Last month, Worcester County Public Works Director John Tustin announced the cost of the new Mystic Harbour wastewater treatment plant will be closer to $12 million rather than the originally anticipated $8 million. Although they will be able to receive an additional $4 million in government grants, quarterly water bills in the service area will increase from $32 to $48 per quarter. The commissioners passed the measure including the increase.
Frank Foley, president of the Mystic Harbour home owners association, said that for the entire 20 years he’s lived in the subdivision he’s been disappointed by a continuing odor, about which he’s petitioned the commissioners regularly.
Given the passing of the improvement, Foley thanked the commissioners and staff for all the work they’ve done toward solving the problems.
“Everybody deals openly with each other in an effort to solve the problem,” he said. “It’s the greatest thing in the world when you can get direct involvement with your people.”
Replacement and maintenance costs when compared with purchase prices compelled Tustin to recommend the county cease purchasing bio-diesel in favor of ultra low sulfur fuel. The commissioners endorsed the recommendation.
Tustin also requested the planned replacement of the HVAC system in the Berlin offices of the Worcester County Health Department. The $60,000 expense will be applied to this year’s budget and deducted from the requested fiscal 2012 budget. The commissioners granted his request.

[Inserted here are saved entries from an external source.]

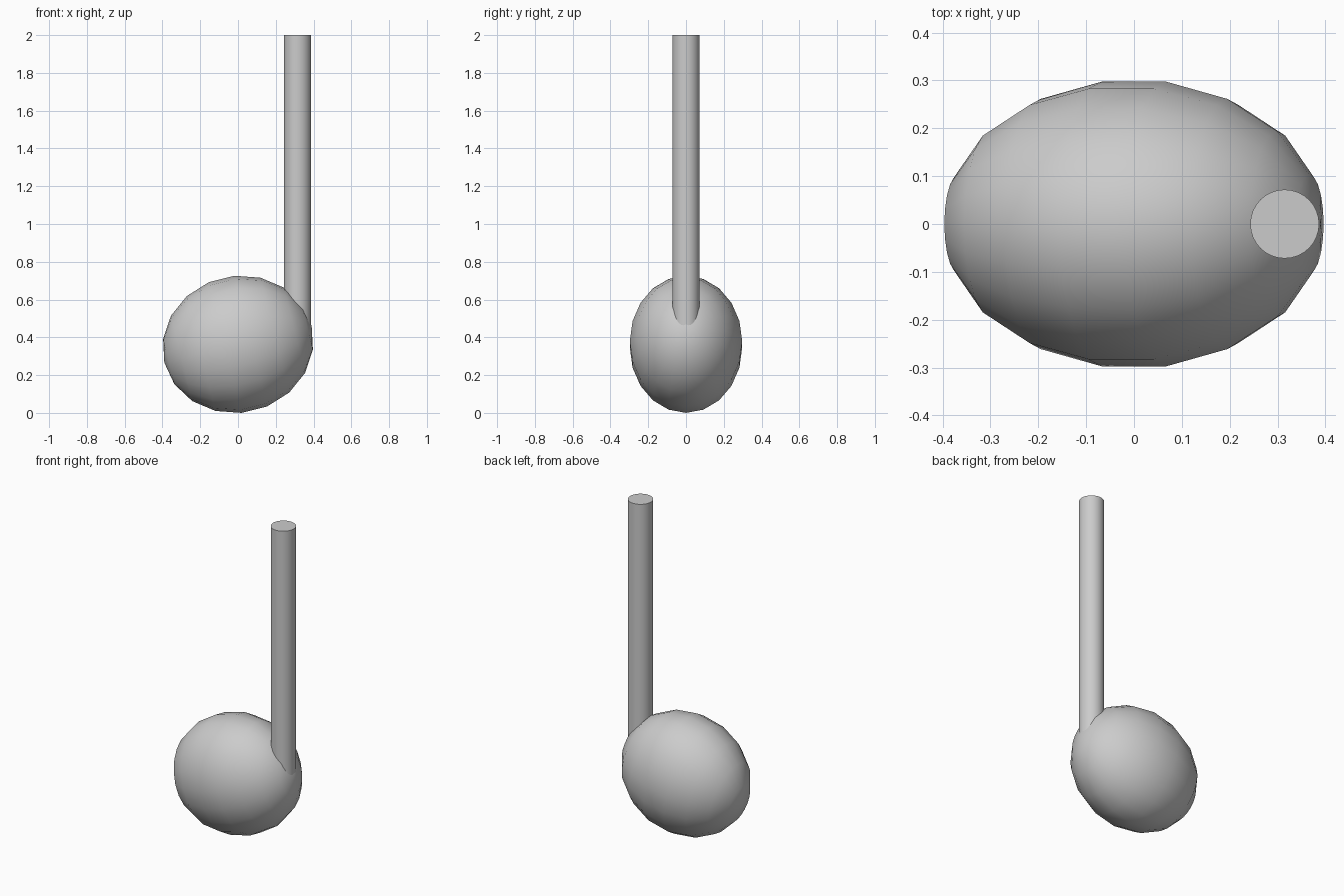
import bpy
from math import radians, pi

if "Cube" in bpy.data.objects:
    bpy.data.objects.remove(bpy.data.objects["Cube"])

# note head: sphere with its poles along x, squashed and tilted
bpy.ops.mesh.primitive_uv_sphere_add(segments=20, ring_count=9, radius=1)
head = bpy.context.object
head.name = "note_head"
head.rotation_euler = (0, pi / 2, 0)
bpy.ops.object.transform_apply(rotation=True)
head.scale = (0.402, 0.302, 0.362)
bpy.ops.object.transform_apply(scale=True)
head.rotation_euler = (0, radians(-14), 0)
head.location = (0, 0, 0.363)
bpy.ops.object.shade_smooth()

# stem: upright cylinder sunk into the right side of the head
bottom, top = 0.38, 2.0
bpy.ops.mesh.primitive_cylinder_add(vertices=32, radius=0.072, depth=top - bottom,
                                    location=(0.315, 0, (top + bottom) / 2))
stem = bpy.context.object
stem.name = "note_stem"
bpy.ops.object.shade_smooth_by_angle(angle=radians(40))
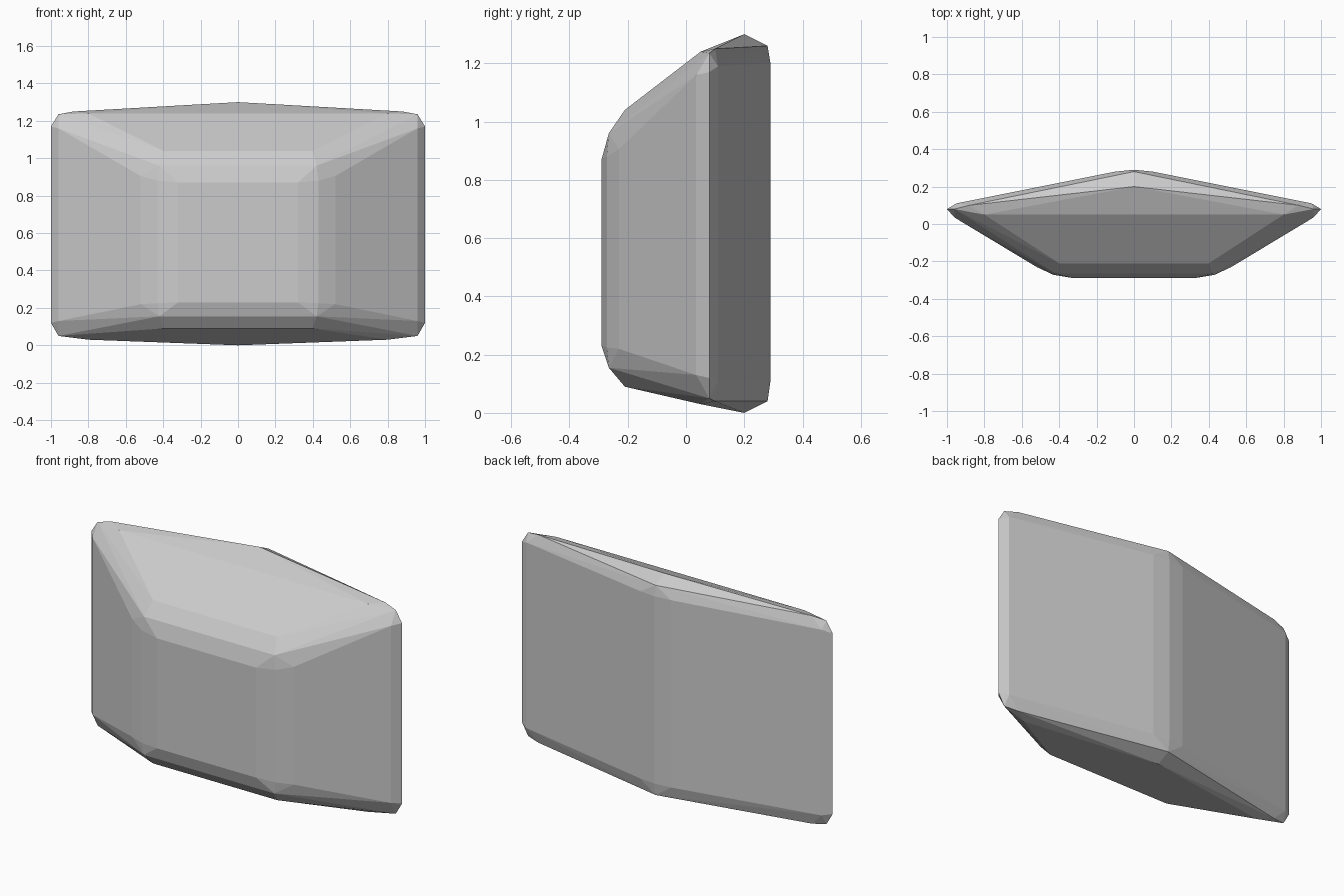
import bpy, bmesh

if "Cube" in bpy.data.objects:
    bpy.data.objects.remove(bpy.data.objects["Cube"])

# Each column: x, y, bottom z, top z (right half, mirrored in x)
WALL = [(0.32, -0.29, 0.23, 0.87), (0.43, -0.272, 0.225, 0.88),
        (0.52, -0.23, 0.22, 0.905), (0.96, 0.035, 0.13, 1.16),
        (1.00, 0.08, 0.12, 1.17), (0.95, 0.11, 0.11, 1.19),
        (0.10, 0.28, 0.11, 1.20), (0.0, 0.29, 0.11, 1.20)]
CHAMFER = [(0.34, -0.265, 0.155, 0.96), (0.42, -0.265, 0.155, 0.96),
           (0.96, 0.08, 0.05, 1.235), (0.88, 0.10, 0.04, 1.25),
           (0.0, 0.28, 0.04, 1.26)]
CAPS = [(0.40, -0.21, 0.09, 1.04), (0.80, 0.05, 0.03, 1.24),
        (0.0, 0.20, 0.0, 1.30)]

# Five-sided chamfered block, wrapped around the columns
bm = bmesh.new()
for x, y, low, high in WALL + CHAMFER + CAPS:
    for side in ((-1, 1) if x else (1,)):
        for z in (low, high):
            bm.verts.new((side * x, y, z))
hull = bmesh.ops.convex_hull(bm, input=bm.verts[:])
loose = {g for g in hull["geom_interior"] + hull["geom_unused"]
         if isinstance(g, bmesh.types.BMVert)}
bmesh.ops.delete(bm, geom=list(loose), context="VERTS")

# Merge the coplanar triangles into clean flat faces
bmesh.ops.dissolve_limit(bm, angle_limit=0.03, verts=bm.verts[:], edges=bm.edges[:])
bmesh.ops.recalc_face_normals(bm, faces=bm.faces[:])
mesh = bpy.data.meshes.new("chamfered_block")
bm.to_mesh(mesh)
bm.free()
block = bpy.data.objects.new("chamfered_block", mesh)
bpy.context.collection.objects.link(block)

The commissioners approved the annual lease for the Health on the Boards (Hot Boards) apartment for health department use for the 2011 season.
Hot Boards is a health department program providing health assessments for minors arrested for minor offenses. The lease price has remained the same as last year, $8,500 and is funded by an Alcohol and Drug Abuse Administration grant.